*Data for analysis*:
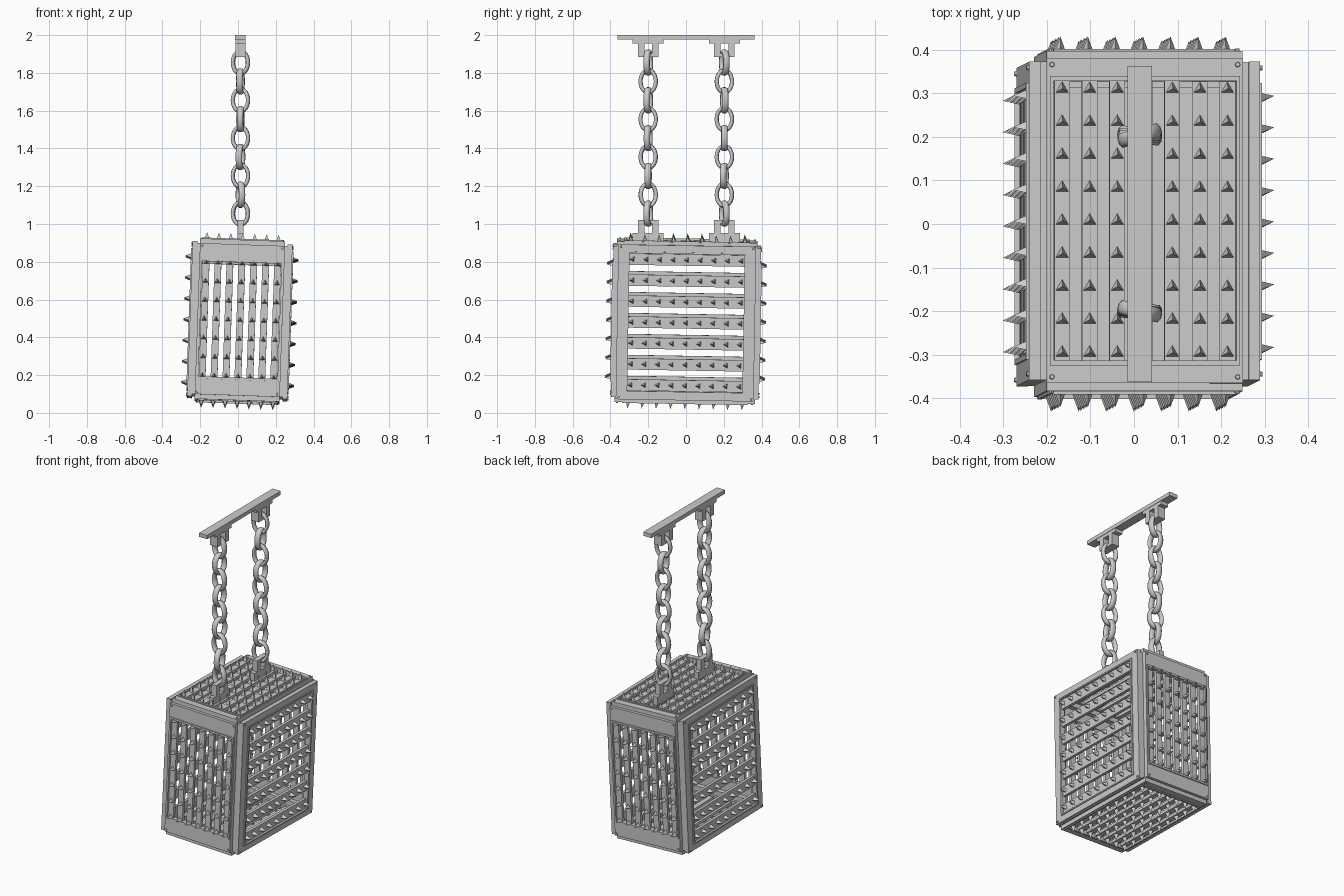
import bpy, bmesh, math, random
from mathutils import Matrix, Vector

if "Cube" in bpy.data.objects:
    bpy.data.objects.remove(bpy.data.objects["Cube"])

random.seed(4)
CAGE = (Matrix.Translation((0.01, 0, 0.485))
        @ Matrix.Rotation(math.radians(-1), 4, 'X') @ Matrix.Rotation(math.radians(2), 4, 'Y'))


def finish(bm, name, matrix=Matrix.Identity(4), smooth=False):
    bmesh.ops.recalc_face_normals(bm, faces=bm.faces[:])
    me = bpy.data.meshes.new(name)
    bm.to_mesh(me)
    bm.free()
    if smooth:
        for p in me.polygons:
            p.use_smooth = True
    ob = bpy.data.objects.new(name, me)
    ob.matrix_world = matrix
    bpy.context.collection.objects.link(ob)
    return ob


def box(bm, x0, x1, y0, y1, z0, z1):
    size = Matrix.Diagonal((x1 - x0, y1 - y0, z1 - z0, 1))
    mid = Matrix.Translation(((x0 + x1) / 2, (y0 + y1) / 2, (z0 + z1) / 2))
    bmesh.ops.create_cube(bm, size=1, matrix=mid @ size)


def border(bm, hu, hv, ou, ov, w0, w1):
    """Rectangular frame: outer half sizes hu, hv and opening half sizes ou, ov."""
    for s in (-1, 1):
        a, b = sorted((s * ou, s * hu))
        box(bm, a, b, -hv, hv, w0, w1)
        a, b = sorted((s * ov, s * hv))
        box(bm, -ou, ou, a, b, w0, w1)


def panel(name, u, v, face, half, opening, pitch, bar_w, n_spikes, spike_pitch):
    """Grated wall: border, raised lip, seven bars running along v, rows of spikes."""
    u, v = Vector(u), Vector(v)
    w = u.cross(v)
    m = CAGE @ Matrix((u, v, w)).transposed().to_4x4()
    (hu, hv), (ou, ov) = half, opening

    bm = bmesh.new()
    border(bm, hu, hv, ou, ov, face - 0.026, face)
    border(bm, ou + 0.008, ov + 0.012, ou, ov, face - 0.01, face + 0.006)
    finish(bm, name + "_frame", m)

    bm = bmesh.new()
    for i in range(-3, 4):
        c = i * pitch
        box(bm, c - bar_w / 2, c + bar_w / 2, -ov - 0.005, ov + 0.005, face - 0.022, face - 0.004)
    finish(bm, name + "_bars", m)

    bm = bmesh.new()
    for i in range(-3, 4):
        for j in range(n_spikes):
            pos = (i * pitch, (j - (n_spikes - 1) / 2) * spike_pitch, face + 0.015)
            bmesh.ops.create_cone(bm, cap_ends=True, segments=3, radius1=0.017, radius2=0,
                                  depth=0.04, matrix=Matrix.Translation(pos)
                                  @ Matrix.Rotation(-math.pi / 2, 4, 'Z')
                                  @ Matrix.Rotation(math.pi / 2, 4, 'Z'))
    # point one corner of every spike along +u
    finish(bm, name + "_spikes", m)

    bm = bmesh.new()
    for su in (-1, 1):
        for sv in (-1, 1):
            pos = (su * (hu - 0.012), sv * (hv - 0.014), face)
            bmesh.ops.create_cone(bm, cap_ends=True, segments=8, radius1=0.007, radius2=0.005,
                                  depth=0.012, matrix=Matrix.Translation(pos))
    finish(bm, name + "_rivets", m)


# Structural beams along the twelve cage edges
bm = bmesh.new()
X, Y, Z, T = 0.24, 0.365, 0.40, 0.03
for a in (-1, 1):
    for b in (-1, 1):
        xs, ys = sorted((a * X, a * (X - T))), sorted((b * Y, b * (Y - T)))
        box(bm, *xs, *ys, -Z, Z)
        zs = sorted((b * Z, b * (Z - T)))
        box(bm, *xs, -Y + T, Y - T, *zs)
        ys = sorted((a * Y, a * (Y - T)))
        box(bm, -X + T, X - T, *ys, *zs)
finish(bm, "cage_beams", CAGE)

# Six grated walls
flat = (0.425, (0.225, 0.372), (0.21, 0.32), 0.0632, 0.036, 9, 0.0756)
end = (0.39, (0.225, 0.40), (0.21, 0.305), 0.0632, 0.036, 7, 0.1)
side = (0.265, (0.41, 0.365), (0.365, 0.305), 0.111, 0.06, 9, 0.072)
panel("top_panel", (1, 0, 0), (0, 1, 0), *flat)
panel("bottom_panel", (-1, 0, 0), (0, 1, 0), *flat)
panel("front_panel", (1, 0, 0), (0, 0, 1), *end)
panel("back_panel", (-1, 0, 0), (0, 0, 1), *end)
panel("right_panel", (0, 0, 1), (0, -1, 0), *side)
panel("left_panel", (0, 0, 1), (0, 1, 0), *side)

# Ceiling bar
CX = 0.013
bm = bmesh.new()
box(bm, CX - 0.028, CX + 0.028, -0.362, 0.362, 1.976, 2.0)
finish(bm, "ceiling_bar")


def eyelet(name, y, z, direction, hx, height, base):
    """Stepped foot with a square loop for the end link."""
    bm = bmesh.new()

    def part(y0, y1, h0, h1, w):
        box(bm, -w, w, y0, y1, h0, h1)
    part(-0.082, 0.082, 0, base, hx)
    part(-0.055, -0.021, base, height, hx)
    part(0.021, 0.055, base, height, hx)
    part(-0.021, 0.021, height - 0.018, height, hx)
    finish(bm, name, Matrix.Translation((CX, y, z)) @ Matrix.Diagonal((1, 1, direction, 1)))


def link(name, pos, yaw):
    """Oval chain link with a broad rounded section."""
    bm = bmesh.new()
    n, k = 24, 8
    rings = []
    for i in range(n):
        t = 2 * math.pi * i / n
        ring = []
        for j in range(k):
            s = 2 * math.pi * (j + 0.5) / k
            r = 0.011 * math.cos(s)
            ring.append(bm.verts.new(((0.041 + r) * math.cos(t), 0.018 * math.sin(s),
                                      (0.059 + r) * math.sin(t))))
        rings.append(ring)
    for i in range(n):
        a, b = rings[i], rings[(i + 1) % n]
        for j in range(k):
            bm.faces.new((a[j], a[(j + 1) % k], b[(j + 1) % k], b[j]))
    finish(bm, name, Matrix.Translation(pos) @ Matrix.Rotation(yaw, 4, 'Z'), smooth=True)


# Two hanging chains with an eyelet at each end
for label, y, twist in (("front", -0.2, -12), ("back", 0.203, 16)):
    eyelet(label + "_ceiling_eyelet", y, 1.977, -1, 0.026, 0.092, 0.022)
    eyelet(label + "_cage_eyelet", y, 0.90, 1, 0.016, 0.12, 0.052)
    for i in range(9):
        yaw = twist if i % 8 == 0 else random.uniform(-14, 14)
        link(f"{label}_chain_link_{i + 1}", (CX, y, 1.855 - 0.1 * i),
             math.radians(yaw + 90 * (i % 2)))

*Activity*:
Output all the data, exactly, without images.

*Output for this task*:
import bpy, bmesh, math, random
from mathutils import Matrix, Vector

if "Cube" in bpy.data.objects:
    bpy.data.objects.remove(bpy.data.objects["Cube"])

random.seed(4)
CAGE = (Matrix.Translation((0.01, 0, 0.485))
        @ Matrix.Rotation(math.radians(-1), 4, 'X') @ Matrix.Rotation(math.radians(2), 4, 'Y'))


def finish(bm, name, matrix=Matrix.Identity(4), smooth=False):
    bmesh.ops.recalc_face_normals(bm, faces=bm.faces[:])
    me = bpy.data.meshes.new(name)
    bm.to_mesh(me)
    bm.free()
    if smooth:
        for p in me.polygons:
            p.use_smooth = True
    ob = bpy.data.objects.new(name, me)
    ob.matrix_world = matrix
    bpy.context.collection.objects.link(ob)
    return ob


def box(bm, x0, x1, y0, y1, z0, z1):
    size = Matrix.Diagonal((x1 - x0, y1 - y0, z1 - z0, 1))
    mid = Matrix.Translation(((x0 + x1) / 2, (y0 + y1) / 2, (z0 + z1) / 2))
    bmesh.ops.create_cube(bm, size=1, matrix=mid @ size)


def border(bm, hu, hv, ou, ov, w0, w1):
    """Rectangular frame: outer half sizes hu, hv and opening half sizes ou, ov."""
    for s in (-1, 1):
        a, b = sorted((s * ou, s * hu))
        box(bm, a, b, -hv, hv, w0, w1)
        a, b = sorted((s * ov, s * hv))
        box(bm, -ou, ou, a, b, w0, w1)


def panel(name, u, v, face, half, opening, pitch, bar_w, n_spikes, spike_pitch):
    """Grated wall: border, raised lip, seven bars running along v, rows of spikes."""
    u, v = Vector(u), Vector(v)
    w = u.cross(v)
    m = CAGE @ Matrix((u, v, w)).transposed().to_4x4()
    (hu, hv), (ou, ov) = half, opening

    bm = bmesh.new()
    border(bm, hu, hv, ou, ov, face - 0.026, face)
    border(bm, ou + 0.008, ov + 0.012, ou, ov, face - 0.01, face + 0.006)
    finish(bm, name + "_frame", m)

    bm = bmesh.new()
    for i in range(-3, 4):
        c = i * pitch
        box(bm, c - bar_w / 2, c + bar_w / 2, -ov - 0.005, ov + 0.005, face - 0.022, face - 0.004)
    finish(bm, name + "_bars", m)

    bm = bmesh.new()
    for i in range(-3, 4):
        for j in range(n_spikes):
            pos = (i * pitch, (j - (n_spikes - 1) / 2) * spike_pitch, face + 0.015)
            bmesh.ops.create_cone(bm, cap_ends=True, segments=3, radius1=0.017, radius2=0,
                                  depth=0.04, matrix=Matrix.Translation(pos)
                                  @ Matrix.Rotation(-math.pi / 2, 4, 'Z')
                                  @ Matrix.Rotation(math.pi / 2, 4, 'Z'))
    # point one corner of every spike along +u
    finish(bm, name + "_spikes", m)

    bm = bmesh.new()
    for su in (-1, 1):
        for sv in (-1, 1):
            pos = (su * (hu - 0.012), sv * (hv - 0.014), face)
            bmesh.ops.create_cone(bm, cap_ends=True, segments=8, radius1=0.007, radius2=0.005,
                                  depth=0.012, matrix=Matrix.Translation(pos))
    finish(bm, name + "_rivets", m)


# Structural beams along the twelve cage edges
bm = bmesh.new()
X, Y, Z, T = 0.24, 0.365, 0.40, 0.03
for a in (-1, 1):
    for b in (-1, 1):
        xs, ys = sorted((a * X, a * (X - T))), sorted((b * Y, b * (Y - T)))
        box(bm, *xs, *ys, -Z, Z)
        zs = sorted((b * Z, b * (Z - T)))
        box(bm, *xs, -Y + T, Y - T, *zs)
        ys = sorted((a * Y, a * (Y - T)))
        box(bm, -X + T, X - T, *ys, *zs)
finish(bm, "cage_beams", CAGE)

# Six grated walls
flat = (0.425, (0.225, 0.372), (0.21, 0.32), 0.0632, 0.036, 9, 0.0756)
end = (0.39, (0.225, 0.40), (0.21, 0.305), 0.0632, 0.036, 7, 0.1)
side = (0.265, (0.41, 0.365), (0.365, 0.305), 0.111, 0.06, 9, 0.072)
panel("top_panel", (1, 0, 0), (0, 1, 0), *flat)
panel("bottom_panel", (-1, 0, 0), (0, 1, 0), *flat)
panel("front_panel", (1, 0, 0), (0, 0, 1), *end)
panel("back_panel", (-1, 0, 0), (0, 0, 1), *end)
panel("right_panel", (0, 0, 1), (0, -1, 0), *side)
panel("left_panel", (0, 0, 1), (0, 1, 0), *side)

# Ceiling bar
CX = 0.013
bm = bmesh.new()
box(bm, CX - 0.028, CX + 0.028, -0.362, 0.362, 1.976, 2.0)
finish(bm, "ceiling_bar")


def eyelet(name, y, z, direction, hx, height, base):
    """Stepped foot with a square loop for the end link."""
    bm = bmesh.new()

    def part(y0, y1, h0, h1, w):
        box(bm, -w, w, y0, y1, h0, h1)
    part(-0.082, 0.082, 0, base, hx)
    part(-0.055, -0.021, base, height, hx)
    part(0.021, 0.055, base, height, hx)
    part(-0.021, 0.021, height - 0.018, height, hx)
    finish(bm, name, Matrix.Translation((CX, y, z)) @ Matrix.Diagonal((1, 1, direction, 1)))


def link(name, pos, yaw):
    """Oval chain link with a broad rounded section."""
    bm = bmesh.new()
    n, k = 24, 8
    rings = []
    for i in range(n):
        t = 2 * math.pi * i / n
        ring = []
        for j in range(k):
            s = 2 * math.pi * (j + 0.5) / k
            r = 0.011 * math.cos(s)
            ring.append(bm.verts.new(((0.041 + r) * math.cos(t), 0.018 * math.sin(s),
                                      (0.059 + r) * math.sin(t))))
        rings.append(ring)
    for i in range(n):
        a, b = rings[i], rings[(i + 1) % n]
        for j in range(k):
            bm.faces.new((a[j], a[(j + 1) % k], b[(j + 1) % k], b[j]))
    finish(bm, name, Matrix.Translation(pos) @ Matrix.Rotation(yaw, 4, 'Z'), smooth=True)


# Two hanging chains with an eyelet at each end
for label, y, twist in (("front", -0.2, -12), ("back", 0.203, 16)):
    eyelet(label + "_ceiling_eyelet", y, 1.977, -1, 0.026, 0.092, 0.022)
    eyelet(label + "_cage_eyelet", y, 0.90, 1, 0.016, 0.12, 0.052)
    for i in range(9):
        yaw = twist if i % 8 == 0 else random.uniform(-14, 14)
        link(f"{label}_chain_link_{i + 1}", (CX, y, 1.855 - 0.1 * i),
             math.radians(yaw + 90 * (i % 2)))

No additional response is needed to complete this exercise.